Materials: Greater Than, Less Than print outs, bundle of toys / real life materials.
Objectives: Practise skills in counting, comparing, estimating, place value and fractions.
1. Count out 2 piles of toys (upto 20 objects depending on level). Ask, which is larger? Smaller? Equal? Use the print outs to show each answer. If student is unsure they can use the numbers on the number line to see how they ascend.
2. Read the sentence. Eg. ’15 is greater than 5′, ’12 is less than 18′, ‘6 is equal to 6’.
3. Extension. Play the same game using fractions – use parts of whole items and/or pictures. Eg. ‘1/2 is greater than 1/4’.
– Space / Location.
Mapping Coordinates – Bird’s Eye View: Map a Farm.
The birds overlooked a little farm from their wire. Complete the grid as per the key and state the coordinates for each item.
Download Bird’s Eye View Map a Farm.
Extension. On your own grid, use unifix blocks to build a city. Working in pairs, have each person take turns to build a tower and state the coordinates. Eg. ‘The blue tower is in A4.’
– Explore flight and propulsion with this fun whirlybird!
See instructions for craft from Minieco.
Art / Craft.
Create some gorgeous birdy artwork with these ideas:
– Black Silhouette Birds on a Wire
Materials: watercolour paints, paper, paint brush, black paper, scissors, white crayon, glue.
1. Create an abstract painting with your chosen colours and with water, blend together.
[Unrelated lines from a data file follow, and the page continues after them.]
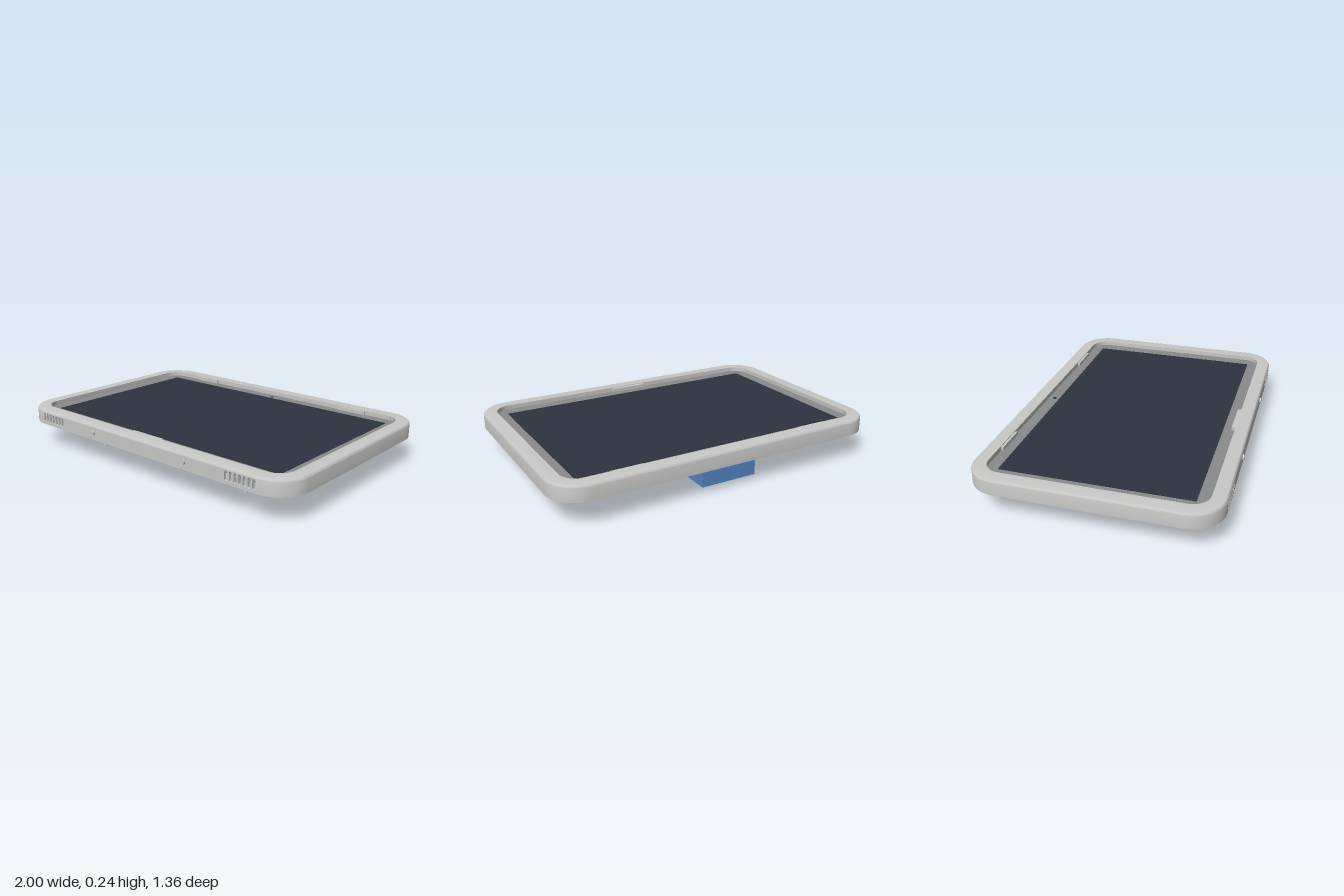
import * as THREE from 'three';
import { toCreasedNormals } from 'three/addons/utils/BufferGeometryUtils.js';

const mat = (name, color) => new THREE.MeshStandardMaterial({ name, color });
const CZ = -0.005, HX = 1, HZ = 0.675, R = 0.18; // case centre, half sizes, corner radius

// Rounded rectangle, inset from the case outline; starts and ends on the front edge
function outline(inset, y) {
  const r = R - inset, pts = [], steps = 10;
  const corners = [[1, 1], [1, -1], [-1, -1], [-1, 1]];
  corners.forEach(([sx, sz], c) => {
    for (let i = 0; i <= steps; i++) {
      const a = (Math.PI / 2) * (1 - c - i / steps);
      pts.push([sx * (HX - R) + r * Math.cos(a), y, CZ + sz * (HZ - R) + r * Math.sin(a)]);
    }
  });
  return pts;
}

// Hollow case: a wall-and-lip cross-section swept round the outline
function caseGeometry() {
  const profile = [[0, 0.15], [0, 0.225], [0.002, 0.232], [0.007, 0.238], [0.015, 0.24],
    [0.08, 0.24], [0.08, 0.214], [0.015, 0.214], [0.015, 0.15], [0, 0.15]];
  const frontGap = [0, 7, 8]; // the slotted front panel fills these strips
  const rings = profile.map(([d, y]) => outline(d, y));
  const pos = [];
  for (let k = 0; k < rings.length - 1; k++) {
    const lo = rings[k], hi = rings[k + 1], n = lo.length;
    for (let i = 0; i < n; i++) {
      if (i === n - 1 && frontGap.includes(k)) continue;
      const j = (i + 1) % n;
      pos.push(...lo[i], ...lo[j], ...hi[j], ...lo[i], ...hi[j], ...hi[i]);
    }
  }
  const g = new THREE.BufferGeometry();
  g.setAttribute('position', new THREE.Float32BufferAttribute(pos, 3));
  return toCreasedNormals(g, 0.6);
}

// Straight front wall with two rows of ventilation slots
function frontPanelGeometry() {
  const w = HX - R, s = new THREE.Shape();
  s.moveTo(-w, 0.15).lineTo(w, 0.15).lineTo(w, 0.225).lineTo(-w, 0.225).closePath();
  const r = 0.009;
  for (const side of [-1, 1]) {
    for (let i = 0; i < 7; i++) {
      const x = side * (0.638 + i * 0.0285), h = new THREE.Path();
      h.absarc(x, 0.211, r, 0, Math.PI, false);
      h.absarc(x, 0.174, r, Math.PI, 2 * Math.PI, false);
      h.closePath();
      s.holes.push(h);
    }
  }
  const g = new THREE.ExtrudeGeometry(s, { depth: 0.015, bevelEnabled: false, curveSegments: 6 });
  return g.translate(0, 0, CZ + HZ - 0.015);
}

// Flat slab with the rounded outline at a given inset
function slabGeometry(inset, y0, y1) {
  const s = new THREE.Shape(outline(inset, 0).map(p => new THREE.Vector2(p[0], -p[2])));
  const g = new THREE.ExtrudeGeometry(s, { depth: y1 - y0, bevelEnabled: false });
  return toCreasedNormals(g.rotateX(-Math.PI / 2).translate(0, y0, 0), 0.6);
}

export function createModel() {
  const model = new THREE.Group();
  model.name = 'tabletEnclosure';
  const shell = mat('caseGrey', 0xc8c9c7);
  const grey = mat('tabletGrey', 0x8a8b8d);
  const dark = mat('screenDark', 0x2c3440);
  const blue = mat('batteryBlue', 0x5487c4);

  const add = (name, geo, material, x = 0, y = 0, z = 0) => {
    const m = new THREE.Mesh(geo, material);
    m.name = name;
    m.position.set(x, y, z);
    model.add(m);
    return m;
  };
  // Box given by its limits
  const box = (name, material, x0, x1, y0, y1, z0, z1) =>
    add(name, new THREE.BoxGeometry(x1 - x0, y1 - y0, z1 - z0), material,
      (x0 + x1) / 2, (y0 + y1) / 2, (z0 + z1) / 2);
  // Upright cylinder between two heights
  const post = (name, material, r, x, y0, y1, z) =>
    add(name, new THREE.CylinderGeometry(r, r, y1 - y0, 20), material, x, (y0 + y1) / 2, z);

  // Case
  add('caseShell', caseGeometry(), shell);
  add('frontPanel', frontPanelGeometry(), shell);
  box('backPlate', shell, -0.68, 0.68, 0.157, 0.187, -0.664, 0.654);

  // Retaining clips on the lip
  box('frontClip', shell, -0.115, 0.115, 0.216, 0.236, 0.568, 0.59);
  for (const s of [-1, 1]) {
    box('rearClip', shell, s * 0.59 - 0.09, s * 0.59 + 0.09, 0.216, 0.236, -0.605, -0.585);
  }

  // Tablet
  add('tablet', slabGeometry(0.04, 0.185, 0.21), grey);
  box('screen', dark, -0.85, 0.85, 0.209, 0.213, -0.535, 0.52);
  post('frontCamera', dark, 0.011, 0, 0.208, 0.212, -0.566);
  post('rearCamera', grey, 0.055, -0.775, 0.18, 0.188, -0.45);

  // Front buttons and support legs
  for (const s of [-1, 1]) {
    const button = new THREE.CylinderGeometry(0.016, 0.016, 0.03, 20).rotateX(Math.PI / 2);
    add('frontButton', button, shell, s * 0.354, 0.195, 0.665);
    post('supportLeg', shell, 0.011, s * 0.56, 0, 0.165, 0.413);
  }

  // Battery box with its fixing pins
  box('batteryBox', blue, -0.17, 0.17, 0.037, 0.143, -0.633, -0.057);
  for (const z of [-0.1, -0.59]) post('fixingPin', shell, 0.008, 0, 0.032, 0.16, z);

  return model;
}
Tip: once painted, tilt your paper side to side to blend the colours further.
2. With your white crayon, draw your bird shapes onto black paper. Cut out.
3. Cut a thin black strip for the wire.
4. Paste the wire first, then the black birds onto the paper in position.
– Paper Plate Birds on a Garland.
– Patterned Birds on a Wire.
Found on Flickr.
Lessons and photography by Romi Sharp, BECS, Dip.Ed (Primary).
© My Little Story Corner 2015.
All sourced resources have been credited.
These lessons are for personal and classroom use only and are not permitted for commercial use without written consent.
This post contains affiliate links to Boomerang Books.
This review and lesson plans are not paid and are my own educated opinion.
Purchase Two Birds on a Wire.